I heard a clip of Yasir Qadhi saying that celebrating birthdays is not doing tashabbuh with kuffar because even though at one point it was a pagan practice but no longer is and no one sees it as one, hence its no longer tshabbuh of the kuffar. One of his arguments was that if you want to classify that as tashabbuh then why dont you classify the usage of days of the week as tashabbuh too, we know for a fact they’re from a pagan origin.
I have no doubt that birthdays should not be celeberated and my question is not if they should be or not, but can you please clarify why there’s nothing wrong using the days of the week and why don’t we apply the same principle as tashabbuh in this case. One can argue that they were also at one point in time to venerate their gods.
In the name of Allah, Most Compassionate, Most Merciful,
As-salāmu ‘alaykum wa-rahmatullāhi wa-barakātuh.
Your question is based on the premise of Shaykh Yasir Qadhi’s reverse analogy of the names of the days on celebrating birthdays. He asserts that if celebrating birthdays is emulating disbelievers, hence prohibited, so too should be the use of the days of the week be prohibited as it has its origin in Pagan practice. Since we do not prohibit the use of the names of the days, celebrating birthdays should also not be prohibited.

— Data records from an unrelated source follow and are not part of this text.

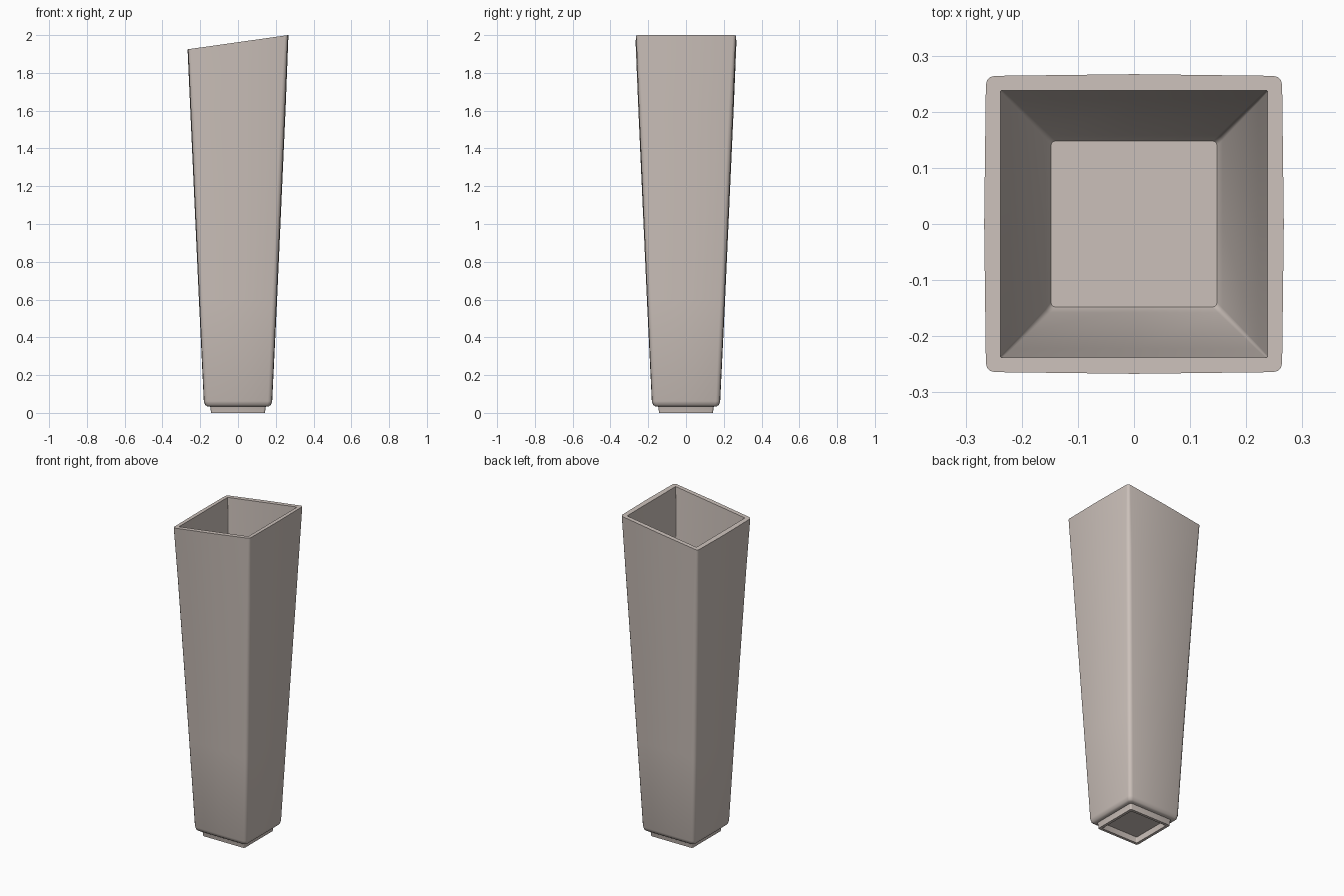
import bpy, bmesh, math

cube = bpy.data.objects.get("Cube")
if cube:
    bpy.data.objects.remove(cube, do_unlink=True)

clay = bpy.data.materials.new("warm_grey_ceramic")
clay.use_nodes = True
colour = (0.60, 0.53, 0.49, 1)
clay.diffuse_color = colour
clay.node_tree.nodes["Principled BSDF"].inputs["Base Color"].default_value = colour

TOP = 1.9625      # rim height on the centre line
SLOPE = 0.0375 / 0.265


def section(half, radius, bulge):
    """Rounded square with slightly swollen sides."""
    points = []
    for side in range(4):
        turn = side * math.pi / 2
        local = [(half + bulge, 0)]
        for step in range(4):
            a = step * math.pi / 6
            c = half - radius
            local.append((c + radius * math.cos(a), c + radius * math.sin(a)))
        for x, y in local:
            points.append((x * math.cos(turn) - y * math.sin(turn),
                           x * math.sin(turn) + y * math.cos(turn)))
    return points


def loft(name, rings, angle):
    """Skin (height, half width, corner radius, bulge, slanted) rings, capped at both ends."""
    bm = bmesh.new()
    loops = []
    for z, half, radius, bulge, slanted in rings:
        loops.append([bm.verts.new((x, y, z + SLOPE * x * slanted))
                      for x, y in section(half, radius, bulge)])
    for low, high in zip(loops, loops[1:]):
        n = len(low)
        for i in range(n):
            j = (i + 1) % n
            bm.faces.new((low[i], low[j], high[j], high[i]))
    bm.faces.new(list(reversed(loops[0])))
    bm.faces.new(loops[-1])
    mesh = bpy.data.meshes.new(name)
    bm.to_mesh(mesh)
    bm.free()
    mesh.materials.append(clay)
    obj = bpy.data.objects.new(name, mesh)
    bpy.context.collection.objects.link(obj)
    bpy.ops.object.select_all(action='DESELECT')
    obj.select_set(True)
    bpy.context.view_layer.objects.active = obj
    bpy.ops.object.shade_smooth_by_angle(angle=math.radians(angle))
    return obj


# Tapered body: underside, shoulder, walls, slanted rim, then hollow inside to the floor
loft("vase_body", [
    (0.035, 0.140, 0.012, 0, 0),
    (0.035, 0.163, 0.016, 0, 0),
    (0.042, 0.174, 0.020, 0, 0),
    (0.062, 0.180, 0.022, 0.001, 0),
    (0.60, 0.204, 0.024, 0.003, 0),
    (1.60, 0.249, 0.024, 0.003, 0.3),
    (TOP, 0.264, 0.016, 0.003, 1),
    (TOP, 0.238, 0.003, 0, 1),
    (1.60, 0.222, 0.005, 0, 0.3),
    (0.12, 0.158, 0.008, 0, 0),
    (0.10, 0.148, 0.008, 0, 0),
], 50)

# Hollow foot ring below the body
loft("foot_ring", [
    (0.050, 0.122, 0.006, 0, 0),
    (0.0, 0.126, 0.006, 0, 0),
    (0.0, 0.143, 0.010, 0, 0),
    (0.028, 0.146, 0.010, 0, 0),
    (0.040, 0.150, 0.010, 0, 0),
], 40)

We agree with Shaykh Yasir Qadhi’s reverse conclusion on the reverse analogy that the use of the names of the days is not prohibited. However, that is not due to it being emulating disbelievers due to its origin. The prohibition of emulating disbelievers in any practice is if that practice is in vogueby non-Muslims and has a distinct relation with their religion and practices.[i]The names of the days of the week are not regarded as a distinct feature of non-muslims and no one understands them as such. Accordingly, the names of the days of the week is not emulating the disbelievers.
Celebrating birthdays is a distinct feature of the life of disbelievers. Most of them attach unwarranted importance to it. They often go beyond bounds in order to make this day special.Generally, many will consider a birthday to be incomplete without the presence of lavishly decorated cakes, candles representing one’s age, singing of songs, blowing out candles making wishes etc.
Islamically, we are not averse to acknowledging our days of birth. However, celebrating as explained above is indeed emulating the ways of the disbelievers.
Furthermore, as Muslims, our focus is on the Akhirah (hereafter). When one completes another year of his life, it is a moment to ponder and reflect on the past. It is a time to repent and make a determination to increase in worship in order to get closer to Allah in the future. On the contrary, birthday celebrations today go against aMuslims overall outlook on life and death and contradicts the wayof Nabi Sallallahu Alayhi Wasallam and the pious predecessors who are the standard that we aim to emulate.